It is, an important ethical value that we should respect the right of people to make choices of their own free will. However, what is generally overlooked is that limiting one’s actions that harm other individuals is not the same as curtailing one’s freedom (2). This issue should be approached from John Stuart Mill’s Harm Principle, which holds that one should be free to act however one wishes unless one’s actions cause harm to somebody else (3). Mill also argues that not only one’s actions but also one’s failure to act may cause harm, for which one is therefore held responsible. From that perspective, vaccine hesitancy is about failure to act. It should always be kept in mind that a person who causes harm, whether by acting or failing to act, is held responsible for that harm either for acting or for failing to act (3).

However, the sentence” in urgent events such as the unexpected pandemic we faced recently, strict global measures may have to be taken for the good of the people” that the author has suggested (4) needs to be thought through and carefully evaluated. This discourse emphasizes the concept of “compulsory vaccination”.

It would not be the right action for us to use the concept of “compulsory vaccination” so clearly when we evaluate this case, especially for autonomous people over the age of 18, whose benefit-risk assessment results are unclear yet. Because in ethics, “slippery slope” arguments lead us to think. The following is what is intended to be explained with this argument; an innocent step to be taken in the direction of situations that are likely to lead to unacceptable consequences for ethical values may cause undesirable situations. Starting to slide on the slope is used in the sense that the values drift to an uncontrollable and unstoppable point. If we formulate it, if the first step, step A, is taken, step B, which defines an undesirable situation for which we have no reason to refuse it, will follow, followed by step C and will result in an unstoppable course from C to N. Unfortunately, step N is an ethically unacceptable step. If an action of type A is accepted, many actions of type B, type C, and from C to N actions will become accepted. For this reason, it is necessary not to take the first step, that is, step A, or to draw justified boundaries before reaching that area by noticing in advance the gray area where the loss of control begins. However, it is important that this limit is meaningful and drawn in order to protect ethical values (5-7). Based on this argument, it would be appropriate for the expression “strict global measures” to be evaluated by a scientific commission, including ethical experts in particular, and even if it is, its boundaries should be very clearly defined.
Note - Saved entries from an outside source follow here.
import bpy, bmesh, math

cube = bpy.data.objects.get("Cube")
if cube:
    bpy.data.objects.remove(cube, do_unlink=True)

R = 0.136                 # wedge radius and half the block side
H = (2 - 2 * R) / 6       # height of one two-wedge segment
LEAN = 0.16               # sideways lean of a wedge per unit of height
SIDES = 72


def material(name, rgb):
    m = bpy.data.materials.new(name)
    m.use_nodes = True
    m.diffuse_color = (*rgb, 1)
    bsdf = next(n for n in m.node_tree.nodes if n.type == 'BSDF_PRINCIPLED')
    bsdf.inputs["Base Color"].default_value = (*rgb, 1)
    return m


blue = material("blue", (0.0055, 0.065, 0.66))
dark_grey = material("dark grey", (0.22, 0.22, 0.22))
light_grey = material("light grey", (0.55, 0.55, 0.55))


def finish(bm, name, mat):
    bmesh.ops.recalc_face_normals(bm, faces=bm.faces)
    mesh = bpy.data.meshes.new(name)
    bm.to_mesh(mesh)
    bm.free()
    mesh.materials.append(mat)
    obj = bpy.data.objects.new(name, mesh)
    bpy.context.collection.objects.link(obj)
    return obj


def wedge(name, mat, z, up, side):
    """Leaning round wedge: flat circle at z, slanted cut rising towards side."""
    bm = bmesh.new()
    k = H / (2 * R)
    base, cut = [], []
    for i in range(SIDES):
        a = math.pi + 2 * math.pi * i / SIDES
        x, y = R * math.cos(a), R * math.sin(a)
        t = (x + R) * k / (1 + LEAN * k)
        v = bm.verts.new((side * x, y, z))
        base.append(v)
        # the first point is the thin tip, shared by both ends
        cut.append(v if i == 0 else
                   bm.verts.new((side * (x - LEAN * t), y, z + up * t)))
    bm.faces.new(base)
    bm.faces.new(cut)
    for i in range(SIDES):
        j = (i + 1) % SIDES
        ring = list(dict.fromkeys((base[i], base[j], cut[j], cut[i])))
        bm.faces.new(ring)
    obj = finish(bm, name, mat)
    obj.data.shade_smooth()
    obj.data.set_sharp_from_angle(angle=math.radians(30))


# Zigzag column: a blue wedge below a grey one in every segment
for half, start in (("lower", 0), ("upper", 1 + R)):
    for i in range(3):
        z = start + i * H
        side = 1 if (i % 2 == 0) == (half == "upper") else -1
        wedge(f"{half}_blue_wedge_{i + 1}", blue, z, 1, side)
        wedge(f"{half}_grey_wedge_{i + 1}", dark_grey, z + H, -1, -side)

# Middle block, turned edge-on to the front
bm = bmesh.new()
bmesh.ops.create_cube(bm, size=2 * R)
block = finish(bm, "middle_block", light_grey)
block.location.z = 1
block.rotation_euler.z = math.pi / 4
We would like to thank the author again for his interest and valuable contributions to our study.


Peer-review: Internally peer-reviewed.

Financial Disclosure: The author declared that this study received no financial support.

  1. Karabulut SD, Zengin HY. Parents' and healthcare professionals' views and attitudes towards anti-vaccination. Gulhane Med J. 2021;63:260-266.
  2. Türk Tabipleri Birliği. Aşı Konusunda Yaşanan Tereddütler, Aşı Reddi ve Aşı Karşıtlığı Konusunda Etik Kurul Görüşü. 2018. Erişim Adresi: http://www.ttb.org.tr. Son Erişim Tarihi: 02/01/2019.
  3. Avcı E. Childhood vaccination. In the U.S. and Turkey. Liberal Perspective: Analysis, 2017;6:5-35. Last Accessed Date: 01.01.2019. Available from: https://oad.org.tr/yayinlar/ analiz/cocukluk-donemi-asilarina-iliskin-karsilastirmali-biranaliz-amerika-birlesik-devletleri-ve-turkiye/
  4. Karaşahin KE. Comment on “Parents’ and healthcare professionals’' views and attitudes toward anti-vaccination” Gulhane Med J. 2022;285-286
  5. Hartogh GA. “The Slippery Slope Argument”. In: Kuhse H, Singer P (Edit), A Companion to Bioethics. Blackwell Publishing, Oxford. 1998;280-290.
  6. Oğuz NY, Tepe H, Büken NÖ, Kucur DK. Biyoetik Terimleri Sözlüğü. Türkiye Felsefe Kurumu. 1. Basım, Ankara, 2005.
  7. Walton D. The Slippery Slope Argument in The Ethical Debate on Genetic Engineering of Humans. Sci Eng Ethics. 2017;23:1507-1528.